◆ DIRECTIONS ◆
Once the line containing "if (side > 0)" is found in the data below, output that line and every line after it through the last, unchanged and with nothing else.

◆ DATA EXCERPTS ◆
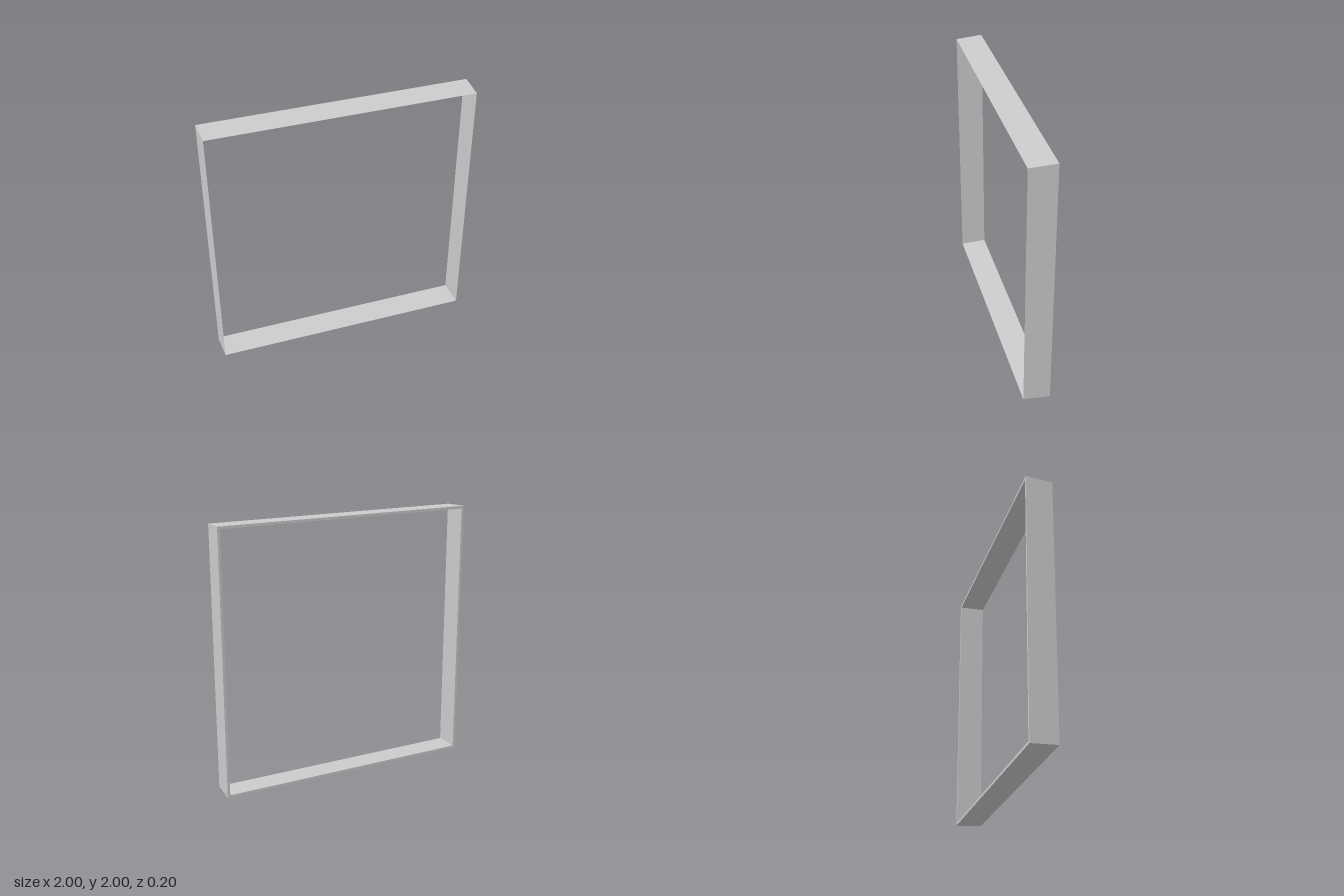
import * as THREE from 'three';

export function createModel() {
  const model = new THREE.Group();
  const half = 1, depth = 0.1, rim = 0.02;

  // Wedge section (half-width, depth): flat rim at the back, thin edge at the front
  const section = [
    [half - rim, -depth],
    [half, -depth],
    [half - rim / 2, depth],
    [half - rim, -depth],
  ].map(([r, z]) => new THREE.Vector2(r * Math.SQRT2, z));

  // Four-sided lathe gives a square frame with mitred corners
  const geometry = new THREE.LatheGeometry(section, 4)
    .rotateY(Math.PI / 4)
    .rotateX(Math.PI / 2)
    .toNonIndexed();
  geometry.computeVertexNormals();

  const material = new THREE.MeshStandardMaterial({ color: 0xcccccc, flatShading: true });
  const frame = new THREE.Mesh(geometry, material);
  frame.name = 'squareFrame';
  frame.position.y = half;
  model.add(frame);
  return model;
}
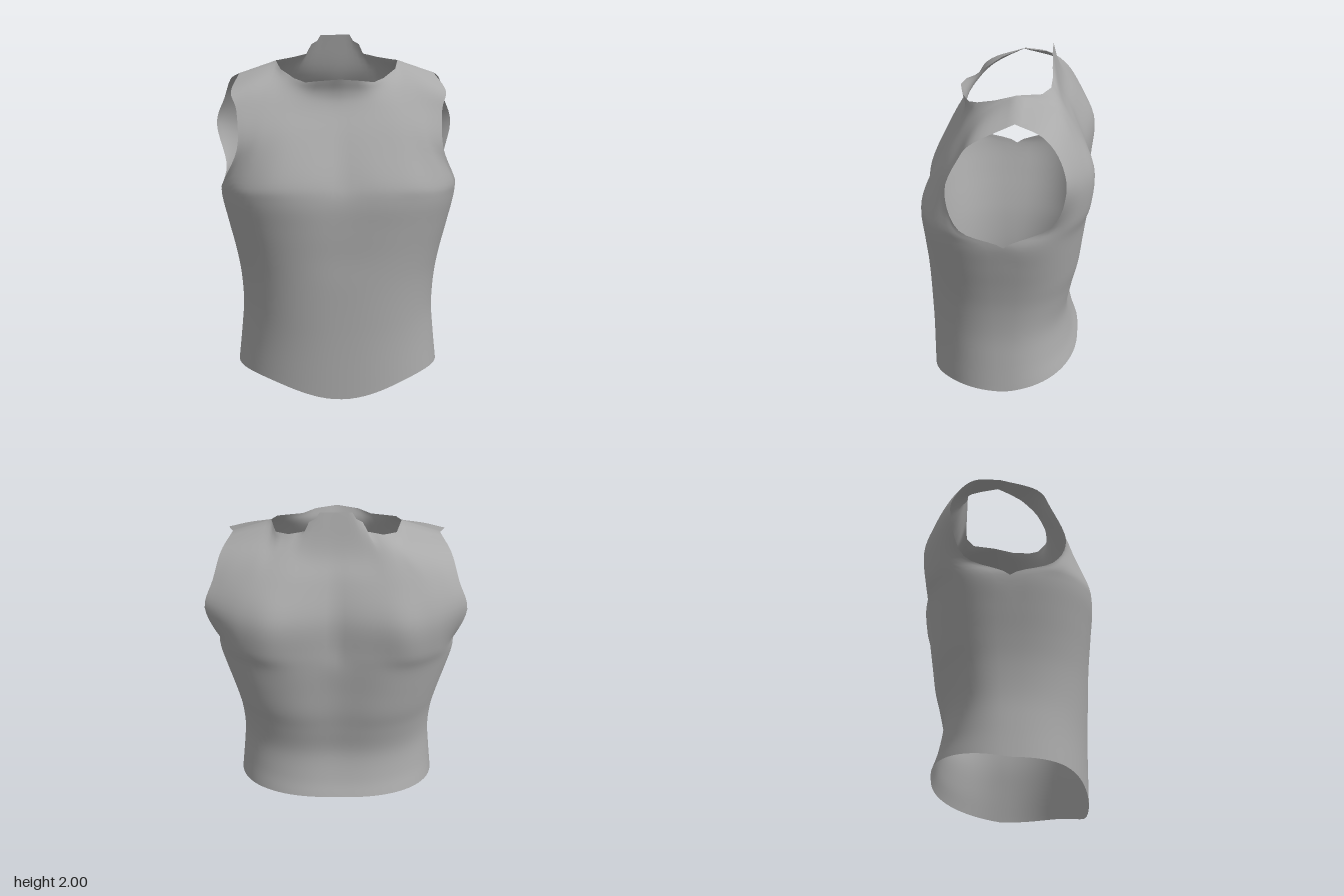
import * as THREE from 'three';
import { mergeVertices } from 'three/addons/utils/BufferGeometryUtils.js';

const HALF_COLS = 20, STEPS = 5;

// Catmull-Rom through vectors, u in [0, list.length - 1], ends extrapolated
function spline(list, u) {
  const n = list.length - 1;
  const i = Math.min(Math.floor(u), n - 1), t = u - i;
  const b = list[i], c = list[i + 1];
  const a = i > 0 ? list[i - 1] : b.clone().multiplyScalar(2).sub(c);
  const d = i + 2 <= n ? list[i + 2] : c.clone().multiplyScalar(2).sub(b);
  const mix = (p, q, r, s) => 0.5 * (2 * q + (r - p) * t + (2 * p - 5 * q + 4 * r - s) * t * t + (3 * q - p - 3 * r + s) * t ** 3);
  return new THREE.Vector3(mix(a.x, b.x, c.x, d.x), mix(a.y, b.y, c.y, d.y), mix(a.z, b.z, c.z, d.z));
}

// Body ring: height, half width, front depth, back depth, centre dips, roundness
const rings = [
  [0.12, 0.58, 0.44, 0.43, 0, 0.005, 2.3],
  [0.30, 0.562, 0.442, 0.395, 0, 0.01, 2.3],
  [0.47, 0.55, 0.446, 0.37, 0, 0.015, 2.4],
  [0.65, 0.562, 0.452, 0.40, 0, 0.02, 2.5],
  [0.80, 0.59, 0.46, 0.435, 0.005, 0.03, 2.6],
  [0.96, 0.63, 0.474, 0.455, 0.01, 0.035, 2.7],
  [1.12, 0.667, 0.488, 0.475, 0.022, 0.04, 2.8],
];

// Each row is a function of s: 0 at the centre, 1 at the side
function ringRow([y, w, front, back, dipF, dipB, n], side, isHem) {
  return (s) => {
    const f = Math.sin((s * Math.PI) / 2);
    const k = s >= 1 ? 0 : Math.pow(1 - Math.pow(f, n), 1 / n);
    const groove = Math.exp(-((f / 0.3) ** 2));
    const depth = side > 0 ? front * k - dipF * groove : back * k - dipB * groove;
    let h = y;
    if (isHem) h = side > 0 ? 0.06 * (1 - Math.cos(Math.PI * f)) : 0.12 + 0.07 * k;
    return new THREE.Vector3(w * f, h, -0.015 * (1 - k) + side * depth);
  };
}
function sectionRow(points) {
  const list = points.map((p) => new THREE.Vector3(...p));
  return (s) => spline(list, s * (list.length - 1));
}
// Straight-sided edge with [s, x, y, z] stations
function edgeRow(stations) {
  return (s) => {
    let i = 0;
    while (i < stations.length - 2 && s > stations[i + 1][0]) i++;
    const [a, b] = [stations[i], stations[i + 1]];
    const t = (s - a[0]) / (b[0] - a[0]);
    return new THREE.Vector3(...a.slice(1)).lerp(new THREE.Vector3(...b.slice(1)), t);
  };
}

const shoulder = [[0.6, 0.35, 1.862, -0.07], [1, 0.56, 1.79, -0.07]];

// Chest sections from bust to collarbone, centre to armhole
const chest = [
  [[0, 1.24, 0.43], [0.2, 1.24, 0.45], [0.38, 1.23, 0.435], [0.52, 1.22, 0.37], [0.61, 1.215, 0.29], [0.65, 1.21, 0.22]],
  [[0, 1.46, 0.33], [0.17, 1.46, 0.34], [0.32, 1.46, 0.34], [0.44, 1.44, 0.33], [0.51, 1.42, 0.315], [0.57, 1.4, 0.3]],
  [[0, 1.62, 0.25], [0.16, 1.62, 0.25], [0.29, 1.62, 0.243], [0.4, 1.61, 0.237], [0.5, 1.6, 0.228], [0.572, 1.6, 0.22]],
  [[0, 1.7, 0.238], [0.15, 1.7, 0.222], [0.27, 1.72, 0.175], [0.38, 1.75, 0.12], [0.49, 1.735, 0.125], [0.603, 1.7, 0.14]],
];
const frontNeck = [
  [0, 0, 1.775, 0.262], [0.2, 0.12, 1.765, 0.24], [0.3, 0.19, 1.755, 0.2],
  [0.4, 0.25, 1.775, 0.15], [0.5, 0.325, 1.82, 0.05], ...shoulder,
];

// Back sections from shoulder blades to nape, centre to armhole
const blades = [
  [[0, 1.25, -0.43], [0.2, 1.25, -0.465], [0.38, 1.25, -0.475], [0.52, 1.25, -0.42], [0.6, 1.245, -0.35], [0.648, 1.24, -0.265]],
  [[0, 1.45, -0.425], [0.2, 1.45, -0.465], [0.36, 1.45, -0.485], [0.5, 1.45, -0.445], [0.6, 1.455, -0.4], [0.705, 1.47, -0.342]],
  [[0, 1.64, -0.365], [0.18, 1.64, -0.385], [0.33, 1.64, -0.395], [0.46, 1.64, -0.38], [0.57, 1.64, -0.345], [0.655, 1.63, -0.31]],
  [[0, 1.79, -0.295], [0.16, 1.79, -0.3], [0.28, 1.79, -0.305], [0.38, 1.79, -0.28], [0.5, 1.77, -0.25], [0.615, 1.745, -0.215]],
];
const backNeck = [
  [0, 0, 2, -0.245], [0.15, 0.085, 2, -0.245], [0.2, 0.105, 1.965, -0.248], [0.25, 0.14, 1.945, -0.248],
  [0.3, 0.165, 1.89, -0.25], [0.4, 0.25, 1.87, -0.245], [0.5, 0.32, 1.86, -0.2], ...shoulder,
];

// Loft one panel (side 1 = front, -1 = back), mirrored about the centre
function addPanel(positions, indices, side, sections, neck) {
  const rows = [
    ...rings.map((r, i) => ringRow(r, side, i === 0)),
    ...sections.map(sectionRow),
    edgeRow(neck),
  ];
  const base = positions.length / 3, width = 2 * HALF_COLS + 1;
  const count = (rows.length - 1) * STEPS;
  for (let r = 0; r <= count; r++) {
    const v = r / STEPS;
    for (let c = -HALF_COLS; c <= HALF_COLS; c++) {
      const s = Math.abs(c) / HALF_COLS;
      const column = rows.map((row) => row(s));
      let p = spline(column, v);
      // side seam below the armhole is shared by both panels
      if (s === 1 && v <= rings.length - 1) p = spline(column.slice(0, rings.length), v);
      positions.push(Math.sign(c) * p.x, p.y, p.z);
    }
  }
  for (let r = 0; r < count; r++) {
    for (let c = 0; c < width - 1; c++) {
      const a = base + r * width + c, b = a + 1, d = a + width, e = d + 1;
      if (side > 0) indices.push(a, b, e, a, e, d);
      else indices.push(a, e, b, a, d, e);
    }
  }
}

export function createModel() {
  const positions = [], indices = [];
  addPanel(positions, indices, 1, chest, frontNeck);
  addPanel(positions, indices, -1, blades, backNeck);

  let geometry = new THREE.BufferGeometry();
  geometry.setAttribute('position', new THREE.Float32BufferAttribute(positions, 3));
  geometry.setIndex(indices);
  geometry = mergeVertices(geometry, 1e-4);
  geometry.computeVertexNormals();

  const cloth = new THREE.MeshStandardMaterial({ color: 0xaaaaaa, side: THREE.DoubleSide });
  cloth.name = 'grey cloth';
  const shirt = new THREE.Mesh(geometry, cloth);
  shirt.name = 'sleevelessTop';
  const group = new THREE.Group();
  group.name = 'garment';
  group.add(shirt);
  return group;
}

◆ ANSWER SPACE ◆
      if (side > 0) indices.push(a, b, e, a, e, d);
      else indices.push(a, e, b, a, d, e);
    }
  }
}

export function createModel() {
  const positions = [], indices = [];
  addPanel(positions, indices, 1, chest, frontNeck);
  addPanel(positions, indices, -1, blades, backNeck);

  let geometry = new THREE.BufferGeometry();
  geometry.setAttribute('position', new THREE.Float32BufferAttribute(positions, 3));
  geometry.setIndex(indices);
  geometry = mergeVertices(geometry, 1e-4);
  geometry.computeVertexNormals();

  const cloth = new THREE.MeshStandardMaterial({ color: 0xaaaaaa, side: THREE.DoubleSide });
  cloth.name = 'grey cloth';
  const shirt = new THREE.Mesh(geometry, cloth);
  shirt.name = 'sleevelessTop';
  const group = new THREE.Group();
  group.name = 'garment';
  group.add(shirt);
  return group;
}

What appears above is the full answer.